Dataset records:
==*==

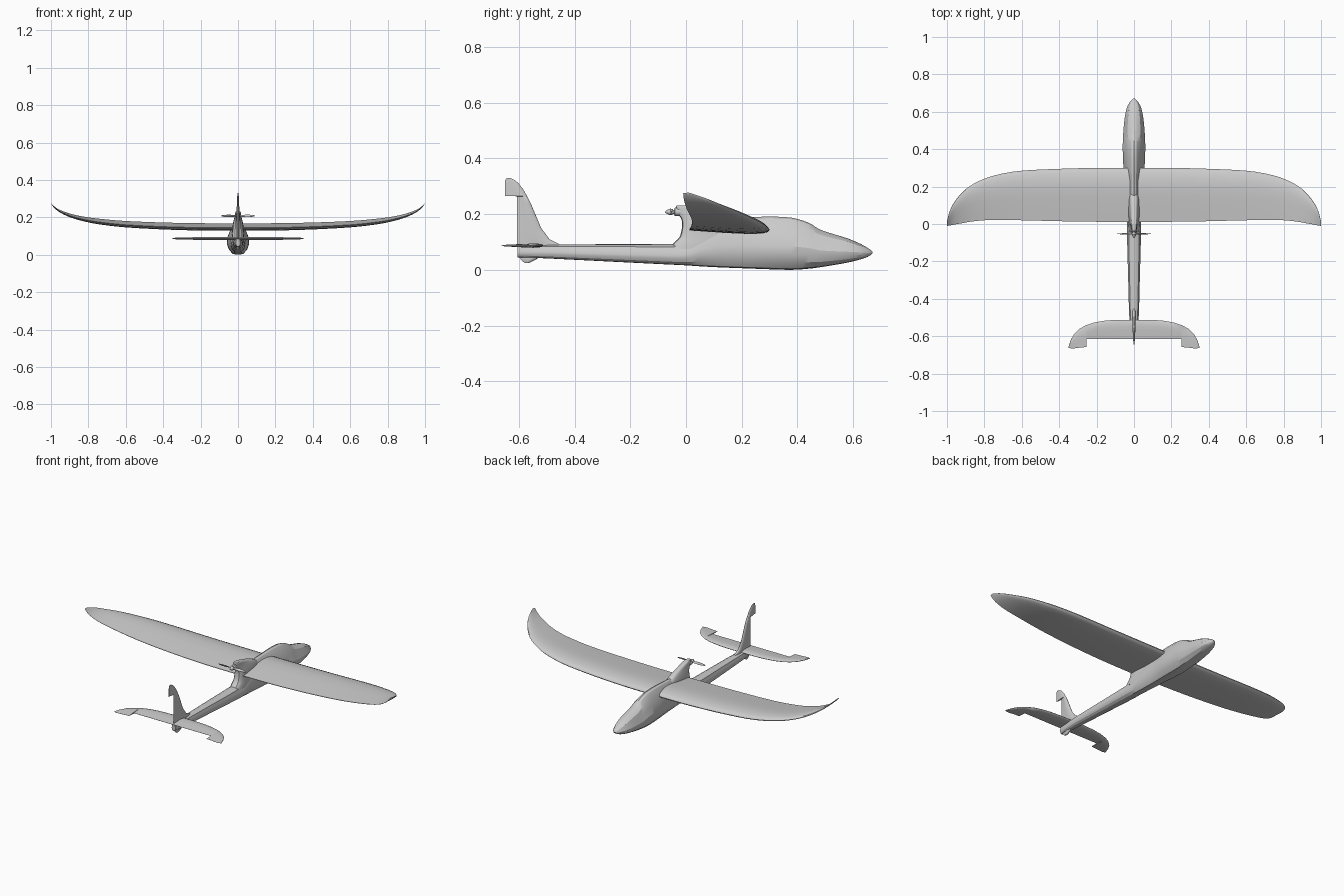
import bpy, bmesh, math
from mathutils import Matrix

if "Cube" in bpy.data.objects:
    bpy.data.objects.remove(bpy.data.objects["Cube"], do_unlink=True)

grey = bpy.data.materials.new("light grey foam")
grey.use_nodes = True
grey.diffuse_color = (0.6, 0.6, 0.6, 1)
grey.node_tree.nodes["Principled BSDF"].inputs["Base Color"].default_value = (0.6, 0.6, 0.6, 1)


def finish(name, bm, angle=32):
    bmesh.ops.recalc_face_normals(bm, faces=bm.faces)
    mesh = bpy.data.meshes.new(name)
    bm.to_mesh(mesh)
    bm.free()
    mesh.materials.append(grey)
    obj = bpy.data.objects.new(name, mesh)
    bpy.context.collection.objects.link(obj)
    bpy.ops.object.select_all(action='DESELECT')
    obj.select_set(True)
    bpy.context.view_layer.objects.active = obj
    bpy.ops.object.shade_smooth_by_angle(angle=math.radians(angle))
    return obj


def loft(name, rings, angle=32):
    bm = bmesh.new()
    rows = [[bm.verts.new(p) for p in ring] for ring in rings]
    n = len(rows[0])
    for a, b in zip(rows, rows[1:]):
        for i in range(n):
            j = (i + 1) % n
            bm.faces.new((a[i], a[j], b[j], b[i]))
    bm.faces.new(rows[0])
    bm.faces.new(rows[-1])
    return finish(name, bm, angle)


def refine(rows, steps=3):
    """Catmull-Rom smoothing of a list of stations."""
    out = []
    for i in range(len(rows) - 1):
        p0, p1, p2, p3 = rows[max(i - 1, 0)], rows[i], rows[i + 1], rows[min(i + 2, len(rows) - 1)]
        for k in range(steps):
            t = k / steps
            out.append([b + 0.5 * t * (c - a + t * (2*a - 5*b + 4*c - d + t * (3*(b - c) + d - a)))
                        for a, b, c, d in zip(p0, p1, p2, p3)])
    return out + [list(rows[-1])]


# Aerofoil: fraction of chord, upper and lower share of thickness
FOIL = [(0, 0, 0), (.02, .25, -.18), (.08, .45, -.32), (.2, .62, -.38), (.35, .65, -.35),
        (.55, .5, -.28), (.8, .25, -.15), (1, .04, -.04)]


def foil(le, te, thick, flat=False):
    up = [(le + (te - le) * u, a * thick) for u, a, b in FOIL]
    low = [(le + (te - le) * u, (-a if flat else b) * thick) for u, a, b in FOIL[:0:-1]]
    return up + low


def mirrored(half):
    return [[-r[0], *r[1:]] for r in half[:0:-1]] + half


# Fuselage: y, bottom, top, half width, upper width ratio
body = refine([
    (-.605, .045, .088, .012, .8), (-.5, .041, .09, .025, .75), (-.3, .031, .092, .031, .75),
    (-.08, .02, .093, .037, .75), (0, .016, .1, .038, .7), (.06, .012, .15, .039, .6),
    (.14, .008, .182, .042, .55), (.22, .005, .188, .047, .52), (.3, .002, .191, .056, .5),
    (.38, .0, .187, .06, .5), (.44, .004, .169, .06, .52), (.48, .009, .145, .058, .58),
    (.53, .017, .128, .054, .62), (.58, .026, .113, .048, .64), (.625, .037, .094, .037, .66),
    (.655, .048, .077, .02, .68), (.67, .06, .065, .004, .7)])
rings = []
for y, lo, hi, w, r in body:
    h = hi - lo
    side = [(.45, .02), (.8, .14), (.97, .3), (1, .45), (.5 + .5 * r, .66), (r, .86), (.45 * r, .97)]
    right = [(w * a, y, lo + h * b) for a, b in side]
    left = [(-x, yy, z) for x, yy, z in reversed(right)]
    rings.append([(0, y, lo)] + right + [(0, y, hi)] + left)
loft("fuselage", rings, 25)

# Motor pylon: z, rear y, front y, half width
rings = []
for z, a, b, w in refine([(.075, -.06, .16, .034), (.095, -.045, .16, .033), (.12, -.022, .16, .031),
                          (.16, -.014, .17, .028), (.185, -.018, .15, .023), (.205, -.032, .1, .018),
                          (.225, -.036, .03, .015), (.231, -.034, .005, .012)]):
    ring = []
    for k in range(20):
        c, s = math.cos(k * math.tau / 20), math.sin(k * math.tau / 20)
        ring.append((w * math.copysign(abs(s) ** .6, s),
                     (a + b) / 2 + (b - a) / 2 * math.copysign(abs(c) ** .7, c), z))
    rings.append(ring)
loft("motor_pylon", rings)

# Main wing: x, leading y, trailing y, height, thickness
wing = mirrored(refine([
    (0, .3, .012, .143, .038), (.2, .3, .012, .144, .038), (.4, .295, .015, .149, .036),
    (.6, .285, .02, .159, .033), (.72, .266, .021, .171, .03), (.8, .242, .02, .183, .026),
    (.87, .208, .013, .199, .021), (.92, .168, .004, .216, .017), (.96, .118, -.003, .236, .012),
    (.985, .07, -.008, .256, .008), (1, .015, -.01, .275, .003)]))
loft("wing", [[(x, y, z + d) for y, d in foil(le, te, t)] for x, le, te, z, t in wing], 40)

# Tailplane with projecting tips: x, leading y, trailing y, thickness
tail = mirrored([
    (0, -.512, -.615, .012), (.08, -.512, -.615, .012), (.15, -.516, -.615, .012),
    (.21, -.526, -.615, .011), (.254, -.54, -.615, .01), (.255, -.54, -.658, .01),
    (.29, -.56, -.661, .009), (.32, -.588, -.665, .007), (.338, -.62, -.665, .006),
    (.35, -.655, -.662, .003)])
loft("tailplane", [[(x, y, .087 + d) for y, d in foil(le, te, t, True)] for x, le, te, t in tail], 40)

# Fin and rudder: z, leading y, trailing y, thickness
fin = [(.024, -.565, -.578, .006), (.03, -.552, -.586, .012), (.042, -.53, -.597, .014),
       (.085, -.44, -.606, .014), (.096, -.462, -.606, .014), (.11, -.49, -.606, .014),
       (.15, -.52, -.606, .013), (.2, -.541, -.606, .012), (.24, -.558, -.606, .011),
       (.264, -.57, -.606, .01), (.265, -.571, -.65, .01), (.29, -.585, -.65, .009),
       (.31, -.601, -.65, .007), (.322, -.614, -.649, .005), (.33, -.63, -.643, .003)]
loft("tail_fin", [[(d, y, z) for y, d in foil(le, te, t, True)] for z, le, te, t in fin], 40)


def turned(name, profile, z, sides=16):
    """Round part along y from (y, radius) pairs."""
    loft(name, [[(r * math.cos(k * math.tau / sides), y, z + r * math.sin(k * math.tau / sides))
                 for k in range(sides)] for y, r in profile])


# Motor, spinner and two-blade propeller
turned("motor", [(-.02, .015), (-.04, .015), (-.043, .007), (-.056, .007)], .208)
turned("spinner", [(-.046, .009), (-.056, .012), (-.064, .009), (-.071, .005), (-.075, .001)], .208)
blade = [(.004, .008, 60), (.02, .012, 42), (.045, .015, 28), (.07, .012, 20), (.086, .007, 16), (.092, .002, 14)]
for name, turn in (("left_propeller_blade", 0), ("right_propeller_blade", math.pi)):
    spin = Matrix.Translation((0, -.052, .208)) @ Matrix.Rotation(turn, 4, 'Y')
    rings = []
    for x, chord, pitch in blade:
        c, s = math.cos(math.radians(pitch)), math.sin(math.radians(pitch))
        rings.append([spin @ Matrix.Translation((x, u * s - d * c, u * c + d * s)).translation
                      for u, d in foil(-chord / 2, chord / 2, .003)])
    loft(name, rings, 40)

==*==

_Aim of the exercise_
Return the records exactly as they stand, and drop every picture.

_Your solution_
import bpy, bmesh, math
from mathutils import Matrix

if "Cube" in bpy.data.objects:
    bpy.data.objects.remove(bpy.data.objects["Cube"], do_unlink=True)

grey = bpy.data.materials.new("light grey foam")
grey.use_nodes = True
grey.diffuse_color = (0.6, 0.6, 0.6, 1)
grey.node_tree.nodes["Principled BSDF"].inputs["Base Color"].default_value = (0.6, 0.6, 0.6, 1)


def finish(name, bm, angle=32):
    bmesh.ops.recalc_face_normals(bm, faces=bm.faces)
    mesh = bpy.data.meshes.new(name)
    bm.to_mesh(mesh)
    bm.free()
    mesh.materials.append(grey)
    obj = bpy.data.objects.new(name, mesh)
    bpy.context.collection.objects.link(obj)
    bpy.ops.object.select_all(action='DESELECT')
    obj.select_set(True)
    bpy.context.view_layer.objects.active = obj
    bpy.ops.object.shade_smooth_by_angle(angle=math.radians(angle))
    return obj


def loft(name, rings, angle=32):
    bm = bmesh.new()
    rows = [[bm.verts.new(p) for p in ring] for ring in rings]
    n = len(rows[0])
    for a, b in zip(rows, rows[1:]):
        for i in range(n):
            j = (i + 1) % n
            bm.faces.new((a[i], a[j], b[j], b[i]))
    bm.faces.new(rows[0])
    bm.faces.new(rows[-1])
    return finish(name, bm, angle)


def refine(rows, steps=3):
    """Catmull-Rom smoothing of a list of stations."""
    out = []
    for i in range(len(rows) - 1):
        p0, p1, p2, p3 = rows[max(i - 1, 0)], rows[i], rows[i + 1], rows[min(i + 2, len(rows) - 1)]
        for k in range(steps):
            t = k / steps
            out.append([b + 0.5 * t * (c - a + t * (2*a - 5*b + 4*c - d + t * (3*(b - c) + d - a)))
                        for a, b, c, d in zip(p0, p1, p2, p3)])
    return out + [list(rows[-1])]


# Aerofoil: fraction of chord, upper and lower share of thickness
FOIL = [(0, 0, 0), (.02, .25, -.18), (.08, .45, -.32), (.2, .62, -.38), (.35, .65, -.35),
        (.55, .5, -.28), (.8, .25, -.15), (1, .04, -.04)]


def foil(le, te, thick, flat=False):
    up = [(le + (te - le) * u, a * thick) for u, a, b in FOIL]
    low = [(le + (te - le) * u, (-a if flat else b) * thick) for u, a, b in FOIL[:0:-1]]
    return up + low


def mirrored(half):
    return [[-r[0], *r[1:]] for r in half[:0:-1]] + half


# Fuselage: y, bottom, top, half width, upper width ratio
body = refine([
    (-.605, .045, .088, .012, .8), (-.5, .041, .09, .025, .75), (-.3, .031, .092, .031, .75),
    (-.08, .02, .093, .037, .75), (0, .016, .1, .038, .7), (.06, .012, .15, .039, .6),
    (.14, .008, .182, .042, .55), (.22, .005, .188, .047, .52), (.3, .002, .191, .056, .5),
    (.38, .0, .187, .06, .5), (.44, .004, .169, .06, .52), (.48, .009, .145, .058, .58),
    (.53, .017, .128, .054, .62), (.58, .026, .113, .048, .64), (.625, .037, .094, .037, .66),
    (.655, .048, .077, .02, .68), (.67, .06, .065, .004, .7)])
rings = []
for y, lo, hi, w, r in body:
    h = hi - lo
    side = [(.45, .02), (.8, .14), (.97, .3), (1, .45), (.5 + .5 * r, .66), (r, .86), (.45 * r, .97)]
    right = [(w * a, y, lo + h * b) for a, b in side]
    left = [(-x, yy, z) for x, yy, z in reversed(right)]
    rings.append([(0, y, lo)] + right + [(0, y, hi)] + left)
loft("fuselage", rings, 25)

# Motor pylon: z, rear y, front y, half width
rings = []
for z, a, b, w in refine([(.075, -.06, .16, .034), (.095, -.045, .16, .033), (.12, -.022, .16, .031),
                          (.16, -.014, .17, .028), (.185, -.018, .15, .023), (.205, -.032, .1, .018),
                          (.225, -.036, .03, .015), (.231, -.034, .005, .012)]):
    ring = []
    for k in range(20):
        c, s = math.cos(k * math.tau / 20), math.sin(k * math.tau / 20)
        ring.append((w * math.copysign(abs(s) ** .6, s),
                     (a + b) / 2 + (b - a) / 2 * math.copysign(abs(c) ** .7, c), z))
    rings.append(ring)
loft("motor_pylon", rings)

# Main wing: x, leading y, trailing y, height, thickness
wing = mirrored(refine([
    (0, .3, .012, .143, .038), (.2, .3, .012, .144, .038), (.4, .295, .015, .149, .036),
    (.6, .285, .02, .159, .033), (.72, .266, .021, .171, .03), (.8, .242, .02, .183, .026),
    (.87, .208, .013, .199, .021), (.92, .168, .004, .216, .017), (.96, .118, -.003, .236, .012),
    (.985, .07, -.008, .256, .008), (1, .015, -.01, .275, .003)]))
loft("wing", [[(x, y, z + d) for y, d in foil(le, te, t)] for x, le, te, z, t in wing], 40)

# Tailplane with projecting tips: x, leading y, trailing y, thickness
tail = mirrored([
    (0, -.512, -.615, .012), (.08, -.512, -.615, .012), (.15, -.516, -.615, .012),
    (.21, -.526, -.615, .011), (.254, -.54, -.615, .01), (.255, -.54, -.658, .01),
    (.29, -.56, -.661, .009), (.32, -.588, -.665, .007), (.338, -.62, -.665, .006),
    (.35, -.655, -.662, .003)])
loft("tailplane", [[(x, y, .087 + d) for y, d in foil(le, te, t, True)] for x, le, te, t in tail], 40)

# Fin and rudder: z, leading y, trailing y, thickness
fin = [(.024, -.565, -.578, .006), (.03, -.552, -.586, .012), (.042, -.53, -.597, .014),
       (.085, -.44, -.606, .014), (.096, -.462, -.606, .014), (.11, -.49, -.606, .014),
       (.15, -.52, -.606, .013), (.2, -.541, -.606, .012), (.24, -.558, -.606, .011),
       (.264, -.57, -.606, .01), (.265, -.571, -.65, .01), (.29, -.585, -.65, .009),
       (.31, -.601, -.65, .007), (.322, -.614, -.649, .005), (.33, -.63, -.643, .003)]
loft("tail_fin", [[(d, y, z) for y, d in foil(le, te, t, True)] for z, le, te, t in fin], 40)


def turned(name, profile, z, sides=16):
    """Round part along y from (y, radius) pairs."""
    loft(name, [[(r * math.cos(k * math.tau / sides), y, z + r * math.sin(k * math.tau / sides))
                 for k in range(sides)] for y, r in profile])


# Motor, spinner and two-blade propeller
turned("motor", [(-.02, .015), (-.04, .015), (-.043, .007), (-.056, .007)], .208)
turned("spinner", [(-.046, .009), (-.056, .012), (-.064, .009), (-.071, .005), (-.075, .001)], .208)
blade = [(.004, .008, 60), (.02, .012, 42), (.045, .015, 28), (.07, .012, 20), (.086, .007, 16), (.092, .002, 14)]
for name, turn in (("left_propeller_blade", 0), ("right_propeller_blade", math.pi)):
    spin = Matrix.Translation((0, -.052, .208)) @ Matrix.Rotation(turn, 4, 'Y')
    rings = []
    for x, chord, pitch in blade:
        c, s = math.cos(math.radians(pitch)), math.sin(math.radians(pitch))
        rings.append([spin @ Matrix.Translation((x, u * s - d * c, u * c + d * s)).translation
                      for u, d in foil(-chord / 2, chord / 2, .003)])
    loft(name, rings, 40)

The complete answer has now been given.